Barbed wire enclosed an arbitrary spot Where bored officials lounged (one cracked a joke) And sentries sweated for the day was hot: A crowd of ordinary decent folk Watched from without and neither moved nor spoke As three pale figures were led forth and bound To three posts driven upright in the ground.
The mass and majesty of this world, all That carries weight and always weighs the same Lay in the hands of others; they were small And could not hope for help and no help came: What their foes like to do was done, their shame Was all the worst could wish; they lost their pride And died as men before their bodies died.
She looked over his shoulder For athletes at their games, Men and women in a dance Moving their sweet limbs Quick, quick, to music, But there on the shining shield His hands had set no dancing-floor But a weed-choked field.
A ragged urchin, aimless and alone, Loitered about that vacancy; a bird Flew up to safety from his well-aimed stone: That girls are raped, that two boys knife a third, Were axioms to him, who'd never heard Of any world where promises were kept, Or one could weep because another wept.
The thin-lipped armourer, Hephaestus, hobbled away, Thetis of the shining breasts Cried out in dismay At what the god had wrought To please her son, the strong Iron-hearted man-slaying Achilles Who would not live long.

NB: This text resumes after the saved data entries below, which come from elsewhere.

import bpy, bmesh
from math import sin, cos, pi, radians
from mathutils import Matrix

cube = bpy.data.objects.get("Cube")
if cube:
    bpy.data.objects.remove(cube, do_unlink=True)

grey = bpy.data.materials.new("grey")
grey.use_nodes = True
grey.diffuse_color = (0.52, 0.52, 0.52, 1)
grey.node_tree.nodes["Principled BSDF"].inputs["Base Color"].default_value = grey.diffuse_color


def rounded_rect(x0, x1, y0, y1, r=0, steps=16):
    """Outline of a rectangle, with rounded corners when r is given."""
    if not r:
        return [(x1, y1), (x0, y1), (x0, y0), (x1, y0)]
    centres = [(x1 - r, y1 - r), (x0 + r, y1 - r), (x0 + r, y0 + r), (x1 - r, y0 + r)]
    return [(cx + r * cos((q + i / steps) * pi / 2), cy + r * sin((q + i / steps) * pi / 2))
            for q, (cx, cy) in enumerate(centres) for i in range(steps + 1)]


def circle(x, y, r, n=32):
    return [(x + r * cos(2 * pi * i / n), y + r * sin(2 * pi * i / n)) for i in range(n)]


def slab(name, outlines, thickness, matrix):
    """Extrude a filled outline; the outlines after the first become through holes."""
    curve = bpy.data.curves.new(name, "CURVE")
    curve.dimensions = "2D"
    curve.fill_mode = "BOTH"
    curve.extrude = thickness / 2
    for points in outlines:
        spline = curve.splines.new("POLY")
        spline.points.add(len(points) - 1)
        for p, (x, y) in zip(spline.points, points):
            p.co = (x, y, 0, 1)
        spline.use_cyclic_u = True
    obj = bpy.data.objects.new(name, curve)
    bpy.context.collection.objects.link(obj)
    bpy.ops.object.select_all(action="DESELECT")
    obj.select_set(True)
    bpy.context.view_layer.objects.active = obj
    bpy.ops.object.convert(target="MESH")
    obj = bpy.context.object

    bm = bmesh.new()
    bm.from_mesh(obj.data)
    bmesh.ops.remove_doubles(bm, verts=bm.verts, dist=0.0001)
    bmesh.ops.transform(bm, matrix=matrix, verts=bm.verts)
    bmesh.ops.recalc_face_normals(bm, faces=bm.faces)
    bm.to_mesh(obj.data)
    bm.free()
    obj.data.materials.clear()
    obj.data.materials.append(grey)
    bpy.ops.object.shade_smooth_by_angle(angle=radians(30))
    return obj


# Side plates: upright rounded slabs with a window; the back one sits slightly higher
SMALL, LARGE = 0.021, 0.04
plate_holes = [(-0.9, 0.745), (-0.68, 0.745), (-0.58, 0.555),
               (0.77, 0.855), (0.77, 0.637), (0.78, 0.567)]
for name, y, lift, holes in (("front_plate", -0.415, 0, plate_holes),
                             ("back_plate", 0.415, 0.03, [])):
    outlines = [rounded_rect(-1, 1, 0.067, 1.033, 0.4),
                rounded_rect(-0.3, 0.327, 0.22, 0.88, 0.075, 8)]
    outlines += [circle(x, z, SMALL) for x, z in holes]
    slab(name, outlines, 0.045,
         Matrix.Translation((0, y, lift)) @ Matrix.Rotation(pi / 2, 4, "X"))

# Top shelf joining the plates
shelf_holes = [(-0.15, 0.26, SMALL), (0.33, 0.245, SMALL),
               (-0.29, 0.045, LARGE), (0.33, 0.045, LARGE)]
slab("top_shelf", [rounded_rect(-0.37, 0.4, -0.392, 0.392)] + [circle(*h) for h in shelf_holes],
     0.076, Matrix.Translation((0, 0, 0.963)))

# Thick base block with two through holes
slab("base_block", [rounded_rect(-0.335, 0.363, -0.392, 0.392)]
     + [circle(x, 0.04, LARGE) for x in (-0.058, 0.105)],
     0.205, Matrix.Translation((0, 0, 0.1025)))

Auden reflects bitterly on the differences between the Achaean world as described by Homer—a world where, even amid warfare, imagination naturally ran to scenes of peace—and the world of totalitarian horror Auden himself imagine. At the same time, Auden criticizes Homer for attributing glory to warriors. Auden's moral opprobrium is directed, not at Thetis or Hephaestus, but at "the strong iron-hearted man-slaying Achilles. The shield described by Auden is made by the god to please Achilles: the horrid world depicted there (and not the delightful world depicted in the shield described by Homer) is the natural result of the sort of iron-hearted manslaughter Achilles, and his comrades and rivals, practice.
I believe that Auden was trying to protest what the world has turned into instead of the utopian society that we are lead to believe as children. But instead are world is full of hatred and crimes. When Thetis came to Hehaestpus she was looking for a shield of protection, instead she found the reality of life. After reading this poem it made me wonder what I am lead to believe that’s not true. Will I be like Thetis and have someone reveal the truth to me or will I be like Hehaestpus and reveal the truth to someone else.
Credits Wikipedia (Of course, what else?) http://classics.mit.edu/Homer/iliad.18.xviii.html Google Images